The purpose of this study is to understand the architectural changes that occurred in the main space of Deoksugung Palace based on the 『Deoksugung Wonan』. In the 1910s, constructions in the Deokhongjeon area and Hamnyeongjeon area caused a change in the main space of Deoksugung Palace, which is similar to the change in the central space of Changdeokgung Palace. In both palaces, the space composition, architectural structure, construction equipment, and architectural design of the palace were changed due to the changed architectural organization and construction system.

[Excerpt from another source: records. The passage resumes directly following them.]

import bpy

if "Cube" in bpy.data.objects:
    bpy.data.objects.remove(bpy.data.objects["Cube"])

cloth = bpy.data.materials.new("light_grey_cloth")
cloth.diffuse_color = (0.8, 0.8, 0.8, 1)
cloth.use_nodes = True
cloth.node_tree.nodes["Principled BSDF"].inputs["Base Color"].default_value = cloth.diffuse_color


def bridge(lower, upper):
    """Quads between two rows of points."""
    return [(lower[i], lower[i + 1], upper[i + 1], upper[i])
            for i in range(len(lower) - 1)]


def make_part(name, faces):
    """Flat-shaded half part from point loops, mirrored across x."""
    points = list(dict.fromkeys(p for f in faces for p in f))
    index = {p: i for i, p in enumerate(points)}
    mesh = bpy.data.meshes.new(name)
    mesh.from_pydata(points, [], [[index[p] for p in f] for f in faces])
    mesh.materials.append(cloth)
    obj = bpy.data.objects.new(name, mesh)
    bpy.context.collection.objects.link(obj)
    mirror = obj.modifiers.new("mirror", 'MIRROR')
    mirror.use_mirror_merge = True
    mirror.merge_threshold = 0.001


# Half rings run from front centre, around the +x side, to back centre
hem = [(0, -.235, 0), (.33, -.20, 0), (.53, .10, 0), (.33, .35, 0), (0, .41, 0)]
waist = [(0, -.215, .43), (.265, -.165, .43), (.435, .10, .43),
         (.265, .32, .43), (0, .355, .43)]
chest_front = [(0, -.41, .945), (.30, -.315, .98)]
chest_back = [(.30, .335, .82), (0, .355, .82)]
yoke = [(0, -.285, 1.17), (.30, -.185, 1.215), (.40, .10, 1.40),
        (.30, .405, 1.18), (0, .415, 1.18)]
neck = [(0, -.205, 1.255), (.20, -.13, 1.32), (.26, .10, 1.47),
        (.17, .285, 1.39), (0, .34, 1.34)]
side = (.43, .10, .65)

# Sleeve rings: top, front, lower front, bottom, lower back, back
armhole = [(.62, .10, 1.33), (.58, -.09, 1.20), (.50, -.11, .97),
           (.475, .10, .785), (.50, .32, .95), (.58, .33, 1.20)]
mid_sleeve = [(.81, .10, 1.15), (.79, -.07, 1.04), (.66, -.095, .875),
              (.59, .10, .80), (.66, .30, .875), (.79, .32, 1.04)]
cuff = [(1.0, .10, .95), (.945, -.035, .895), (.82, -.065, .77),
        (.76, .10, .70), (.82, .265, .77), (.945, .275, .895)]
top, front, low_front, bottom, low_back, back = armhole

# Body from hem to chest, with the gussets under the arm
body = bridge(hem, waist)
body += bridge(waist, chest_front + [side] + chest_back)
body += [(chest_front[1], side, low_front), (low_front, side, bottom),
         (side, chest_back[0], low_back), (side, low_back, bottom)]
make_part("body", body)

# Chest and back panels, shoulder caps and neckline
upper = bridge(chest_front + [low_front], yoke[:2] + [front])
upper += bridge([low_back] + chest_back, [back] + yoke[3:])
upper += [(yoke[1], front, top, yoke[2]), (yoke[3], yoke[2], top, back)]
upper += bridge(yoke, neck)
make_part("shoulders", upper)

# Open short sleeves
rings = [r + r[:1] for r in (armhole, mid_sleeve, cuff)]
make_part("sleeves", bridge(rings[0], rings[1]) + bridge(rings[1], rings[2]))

Architectural Monuments have to overcome the challenge of time due to physical properties. The fundamental issue must be grounded in an understanding of history and art to overcome this challenge and make them sustainable. Many efforts to preserve the monuments through the 19th century and at the beginning of the 20th century to record them in scientific form were successful. To be aware of the meaning of the art and not to be ‘barbare’ anymore was behind the promotion of these activities. Above all, the 19th-century French architect Viollet-le-Duc contrasted the concept of barbarism with the concept of art and tried to redefine architecture as art. The ritual to escape ‘barbare’ played an important role in the end. This consciousness was also at work in the propaganda for the preservation of medieval architectural monuments in France, led by intellectuals such as Rodin. Also, the concept of ‘barbare’ served as an important yardstick whenever the cause of their loss was questioned while important monuments were destroyed in the First World War. From the viewpoint of Germany, Dehio was the pioneer of the preservation movement and documentation of monuments. The principle he advocated was preservation, not restoration. The historian Pevsner, who moved to England, also surveyed monuments in various parts of England and left them in the same format as Dehio. These facts show that architecture as art plays a fundamental role in the history of human life.